If you are always eating the same species, you can still easily be overexposed to the same proteins. Therefore, it’s important to understand and classify food groups so you can get more variety. This will minimize the need for mass production of foods and improve diet variety and the health of our bodies and environment astoundingly, but it will require some responsibility on our part.
Here’s a simple protocol we can use to start!
4-Day Rotation Diet
This is a protocol I picked up from Paul Chek’s work. Actually, I sourced his book for a lot of the material in this article and I highly recommend it! I reference it to this day with my clients.
The general recommendation is to adopt a 4-day rotation diet to simplify what otherwise seems an overwhelming process. In our modern world it’s all too easy to eat the same food every day, and finding variety is a bit more challenging. This 4-day protocol really simplifies things.
A full-on rotation diet takes a bit more work, and I recommend personal study on the subject. Food rotation requires knowing much about food species and then dividing your food groups by taxonomy (food class).
For the 4-day diet, we are simply splitting food up by the specific foods we would already eat. This will start the process of encouraging more food variety while delivering more nutrients and excitement to your eating style.
Here’s How It Would Look:
1. Split your diet up into four days by writing down everything you ate on Day 1. Over the next 3 days, do not consume any of those specific foods again.
2. On Day 1, eat only “Day 1” foods all day. If you start on Monday, then for the next three days (Tuesday, Wednesday and Thursday) you will not eat any Day 1 foods. You will start over with Day 1 foods again on Friday. Let’s say you have chicken and broccoli on Day 1, that means the next three days you will not eat either of the foods. Instead, switch out your protein sources and choose different vegetables. It’s okay if the classes are the same for now (if you ate broccoli one day and cabbage the next), this is just a start.
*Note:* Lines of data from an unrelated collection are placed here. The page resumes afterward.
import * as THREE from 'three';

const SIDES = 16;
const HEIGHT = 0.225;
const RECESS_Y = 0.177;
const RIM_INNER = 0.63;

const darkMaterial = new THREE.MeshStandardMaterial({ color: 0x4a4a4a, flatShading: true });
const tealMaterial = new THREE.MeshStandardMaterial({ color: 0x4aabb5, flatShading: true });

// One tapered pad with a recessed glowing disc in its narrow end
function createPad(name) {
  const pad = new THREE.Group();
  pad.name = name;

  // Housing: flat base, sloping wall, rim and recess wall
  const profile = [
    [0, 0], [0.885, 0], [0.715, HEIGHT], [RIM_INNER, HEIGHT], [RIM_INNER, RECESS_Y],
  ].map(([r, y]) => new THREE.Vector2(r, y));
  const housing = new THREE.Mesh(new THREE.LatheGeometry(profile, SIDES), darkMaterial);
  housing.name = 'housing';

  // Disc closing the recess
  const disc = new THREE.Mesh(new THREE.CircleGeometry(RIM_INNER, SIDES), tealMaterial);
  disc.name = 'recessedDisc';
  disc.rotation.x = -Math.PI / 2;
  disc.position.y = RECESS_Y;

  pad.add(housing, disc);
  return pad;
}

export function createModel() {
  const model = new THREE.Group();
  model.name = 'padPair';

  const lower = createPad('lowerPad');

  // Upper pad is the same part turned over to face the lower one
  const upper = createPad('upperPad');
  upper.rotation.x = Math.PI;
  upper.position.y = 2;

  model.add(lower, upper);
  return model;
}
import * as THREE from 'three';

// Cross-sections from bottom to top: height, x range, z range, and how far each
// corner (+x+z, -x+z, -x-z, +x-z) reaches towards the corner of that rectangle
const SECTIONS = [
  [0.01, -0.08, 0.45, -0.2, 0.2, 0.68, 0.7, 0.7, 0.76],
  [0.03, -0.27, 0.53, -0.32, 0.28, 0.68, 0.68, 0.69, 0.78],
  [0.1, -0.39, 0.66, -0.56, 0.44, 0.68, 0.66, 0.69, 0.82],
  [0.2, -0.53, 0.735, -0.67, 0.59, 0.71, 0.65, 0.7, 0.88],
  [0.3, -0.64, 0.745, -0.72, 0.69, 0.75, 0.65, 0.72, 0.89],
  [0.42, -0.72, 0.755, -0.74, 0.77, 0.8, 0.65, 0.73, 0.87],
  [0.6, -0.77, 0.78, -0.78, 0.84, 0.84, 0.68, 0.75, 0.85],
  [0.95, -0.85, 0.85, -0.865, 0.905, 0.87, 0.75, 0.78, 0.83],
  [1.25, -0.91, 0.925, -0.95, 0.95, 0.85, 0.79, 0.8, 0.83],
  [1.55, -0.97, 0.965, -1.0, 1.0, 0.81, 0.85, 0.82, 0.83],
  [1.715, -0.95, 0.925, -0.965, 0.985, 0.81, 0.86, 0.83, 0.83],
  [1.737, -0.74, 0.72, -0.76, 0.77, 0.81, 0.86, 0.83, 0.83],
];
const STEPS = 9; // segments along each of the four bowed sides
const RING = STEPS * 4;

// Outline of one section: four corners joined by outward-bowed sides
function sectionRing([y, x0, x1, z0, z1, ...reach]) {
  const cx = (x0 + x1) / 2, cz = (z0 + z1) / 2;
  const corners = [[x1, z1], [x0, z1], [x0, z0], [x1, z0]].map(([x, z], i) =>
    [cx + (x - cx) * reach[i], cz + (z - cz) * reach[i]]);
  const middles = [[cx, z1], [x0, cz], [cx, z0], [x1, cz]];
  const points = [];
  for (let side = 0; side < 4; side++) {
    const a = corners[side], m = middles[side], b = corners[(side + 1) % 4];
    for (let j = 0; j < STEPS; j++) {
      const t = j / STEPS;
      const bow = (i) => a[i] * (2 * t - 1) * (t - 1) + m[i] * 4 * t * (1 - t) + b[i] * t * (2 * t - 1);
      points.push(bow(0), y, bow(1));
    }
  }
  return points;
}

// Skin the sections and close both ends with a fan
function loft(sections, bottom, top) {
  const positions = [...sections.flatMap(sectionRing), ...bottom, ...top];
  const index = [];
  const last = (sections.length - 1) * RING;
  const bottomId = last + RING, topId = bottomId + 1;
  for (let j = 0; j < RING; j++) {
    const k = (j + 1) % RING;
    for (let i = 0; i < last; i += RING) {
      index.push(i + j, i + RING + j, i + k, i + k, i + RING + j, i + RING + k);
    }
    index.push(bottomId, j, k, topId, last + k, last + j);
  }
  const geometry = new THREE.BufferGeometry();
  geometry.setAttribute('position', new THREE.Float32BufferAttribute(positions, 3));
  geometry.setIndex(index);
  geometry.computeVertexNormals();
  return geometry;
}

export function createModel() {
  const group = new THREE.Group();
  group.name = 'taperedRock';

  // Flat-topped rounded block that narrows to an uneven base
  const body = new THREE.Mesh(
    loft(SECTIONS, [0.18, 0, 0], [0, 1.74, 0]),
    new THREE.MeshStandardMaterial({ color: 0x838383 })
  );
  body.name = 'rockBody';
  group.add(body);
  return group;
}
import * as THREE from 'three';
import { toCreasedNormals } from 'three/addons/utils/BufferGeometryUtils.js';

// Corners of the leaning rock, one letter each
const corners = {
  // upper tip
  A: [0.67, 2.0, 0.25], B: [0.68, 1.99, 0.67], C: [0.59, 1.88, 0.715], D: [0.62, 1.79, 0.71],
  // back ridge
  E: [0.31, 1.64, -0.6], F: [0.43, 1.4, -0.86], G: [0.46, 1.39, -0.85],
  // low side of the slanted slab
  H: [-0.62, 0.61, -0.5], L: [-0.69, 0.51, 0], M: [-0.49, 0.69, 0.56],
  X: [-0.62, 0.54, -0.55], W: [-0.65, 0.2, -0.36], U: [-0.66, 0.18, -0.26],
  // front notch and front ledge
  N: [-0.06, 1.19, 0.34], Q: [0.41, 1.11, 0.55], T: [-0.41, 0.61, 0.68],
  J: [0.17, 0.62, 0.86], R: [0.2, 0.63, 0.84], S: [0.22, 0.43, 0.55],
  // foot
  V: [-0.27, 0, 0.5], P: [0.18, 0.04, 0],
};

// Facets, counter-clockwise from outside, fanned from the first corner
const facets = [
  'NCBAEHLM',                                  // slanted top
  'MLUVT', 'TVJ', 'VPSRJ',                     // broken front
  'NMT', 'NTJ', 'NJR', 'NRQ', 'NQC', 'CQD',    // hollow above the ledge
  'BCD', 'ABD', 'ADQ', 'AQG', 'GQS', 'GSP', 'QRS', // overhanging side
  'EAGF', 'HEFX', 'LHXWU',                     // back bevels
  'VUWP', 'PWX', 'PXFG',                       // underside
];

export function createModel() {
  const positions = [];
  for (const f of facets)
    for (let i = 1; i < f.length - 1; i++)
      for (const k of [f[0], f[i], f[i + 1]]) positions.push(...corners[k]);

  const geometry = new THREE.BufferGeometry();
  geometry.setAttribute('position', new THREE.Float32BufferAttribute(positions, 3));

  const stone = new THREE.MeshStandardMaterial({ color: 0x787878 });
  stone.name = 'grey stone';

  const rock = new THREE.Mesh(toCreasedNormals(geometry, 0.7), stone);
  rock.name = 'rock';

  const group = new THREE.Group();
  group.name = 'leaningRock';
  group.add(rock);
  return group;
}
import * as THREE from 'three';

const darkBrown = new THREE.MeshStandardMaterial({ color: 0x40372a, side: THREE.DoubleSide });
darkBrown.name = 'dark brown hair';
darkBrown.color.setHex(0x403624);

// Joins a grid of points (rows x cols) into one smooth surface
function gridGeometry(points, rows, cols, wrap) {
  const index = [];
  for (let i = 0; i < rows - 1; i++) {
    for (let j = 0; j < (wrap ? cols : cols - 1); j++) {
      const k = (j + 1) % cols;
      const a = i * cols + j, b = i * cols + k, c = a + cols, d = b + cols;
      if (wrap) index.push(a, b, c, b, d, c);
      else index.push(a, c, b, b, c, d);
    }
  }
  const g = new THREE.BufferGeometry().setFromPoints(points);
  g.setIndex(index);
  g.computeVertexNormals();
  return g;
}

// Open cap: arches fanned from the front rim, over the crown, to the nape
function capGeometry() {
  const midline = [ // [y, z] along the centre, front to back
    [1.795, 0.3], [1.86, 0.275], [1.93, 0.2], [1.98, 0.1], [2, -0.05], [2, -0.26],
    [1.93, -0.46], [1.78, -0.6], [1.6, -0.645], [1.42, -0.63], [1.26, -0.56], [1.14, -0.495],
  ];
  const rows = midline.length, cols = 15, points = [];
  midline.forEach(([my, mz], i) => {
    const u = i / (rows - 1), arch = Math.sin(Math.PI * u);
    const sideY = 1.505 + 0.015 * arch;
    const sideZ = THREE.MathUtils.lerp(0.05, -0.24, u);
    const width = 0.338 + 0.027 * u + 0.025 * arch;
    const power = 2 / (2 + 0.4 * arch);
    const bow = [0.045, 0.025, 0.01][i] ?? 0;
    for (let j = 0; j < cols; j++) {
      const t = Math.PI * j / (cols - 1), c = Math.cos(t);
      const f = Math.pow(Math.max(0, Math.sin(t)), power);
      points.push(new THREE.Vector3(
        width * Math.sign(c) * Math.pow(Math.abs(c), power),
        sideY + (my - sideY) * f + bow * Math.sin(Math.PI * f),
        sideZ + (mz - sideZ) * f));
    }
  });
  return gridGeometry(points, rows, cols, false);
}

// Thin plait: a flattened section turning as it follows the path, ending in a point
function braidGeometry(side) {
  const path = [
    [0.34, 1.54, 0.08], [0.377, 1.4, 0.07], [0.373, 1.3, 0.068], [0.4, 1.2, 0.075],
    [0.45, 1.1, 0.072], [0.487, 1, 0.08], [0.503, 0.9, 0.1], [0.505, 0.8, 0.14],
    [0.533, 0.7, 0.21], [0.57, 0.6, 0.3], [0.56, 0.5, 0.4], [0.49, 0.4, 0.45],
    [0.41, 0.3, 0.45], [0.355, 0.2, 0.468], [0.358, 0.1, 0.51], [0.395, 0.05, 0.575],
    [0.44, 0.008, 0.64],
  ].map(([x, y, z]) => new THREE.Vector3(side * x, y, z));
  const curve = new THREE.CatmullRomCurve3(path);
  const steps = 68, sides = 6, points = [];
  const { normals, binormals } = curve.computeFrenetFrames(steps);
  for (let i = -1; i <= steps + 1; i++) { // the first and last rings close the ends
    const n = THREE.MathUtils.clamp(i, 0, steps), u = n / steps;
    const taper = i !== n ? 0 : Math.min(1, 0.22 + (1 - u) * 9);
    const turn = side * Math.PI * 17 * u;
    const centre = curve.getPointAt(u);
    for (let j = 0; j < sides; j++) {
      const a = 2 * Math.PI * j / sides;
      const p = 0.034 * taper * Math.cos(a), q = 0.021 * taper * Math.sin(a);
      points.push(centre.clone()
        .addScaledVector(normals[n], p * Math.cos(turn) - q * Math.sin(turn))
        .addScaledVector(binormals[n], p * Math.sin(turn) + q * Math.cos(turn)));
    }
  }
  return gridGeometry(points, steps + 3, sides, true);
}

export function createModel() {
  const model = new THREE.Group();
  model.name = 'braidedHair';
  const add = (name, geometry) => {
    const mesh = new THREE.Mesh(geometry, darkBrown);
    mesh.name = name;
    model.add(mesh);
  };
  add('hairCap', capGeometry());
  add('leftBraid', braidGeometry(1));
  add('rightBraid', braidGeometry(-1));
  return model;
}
3. Once you have made it through the first 4 days and have made note of everything you ate, eat foods only from the “Day 1, Day 2, Day 3, or Day 4” charts on those days.
After you get the hang of the 4-day diet and find it easier to vary your meals, you can educate yourself more on food classes by genetics. If you find it difficult to find a wide variety of food in the beginning, then at least use the 4-day rotation diet to rotate your protein sources — meaning, do not eat chicken more than once over the course of 4 days.
Getting a variety of protein sources is more important because these are usually what people have most of their problems with. This includes any plant sources of protein: grains (wheat, rye, barley, oats, quinoa, millet, rice, etc.), legumes, nuts, seeds and even protein powders.
The take-home message here is to welcome a broader spectrum of foods into your diet. Some people enjoy consistency, and the idea of variety seems too far out of their comfort zones. If this is you, then do not stress over it. Give it a shot and if you notice more excitement and pleasure in your eating, then expand. More often than not, people find not only a boost in their immune function, but more enjoyment in eating, as well.
(Read This Next: The Beginner’s Guide to Carb Refeeds)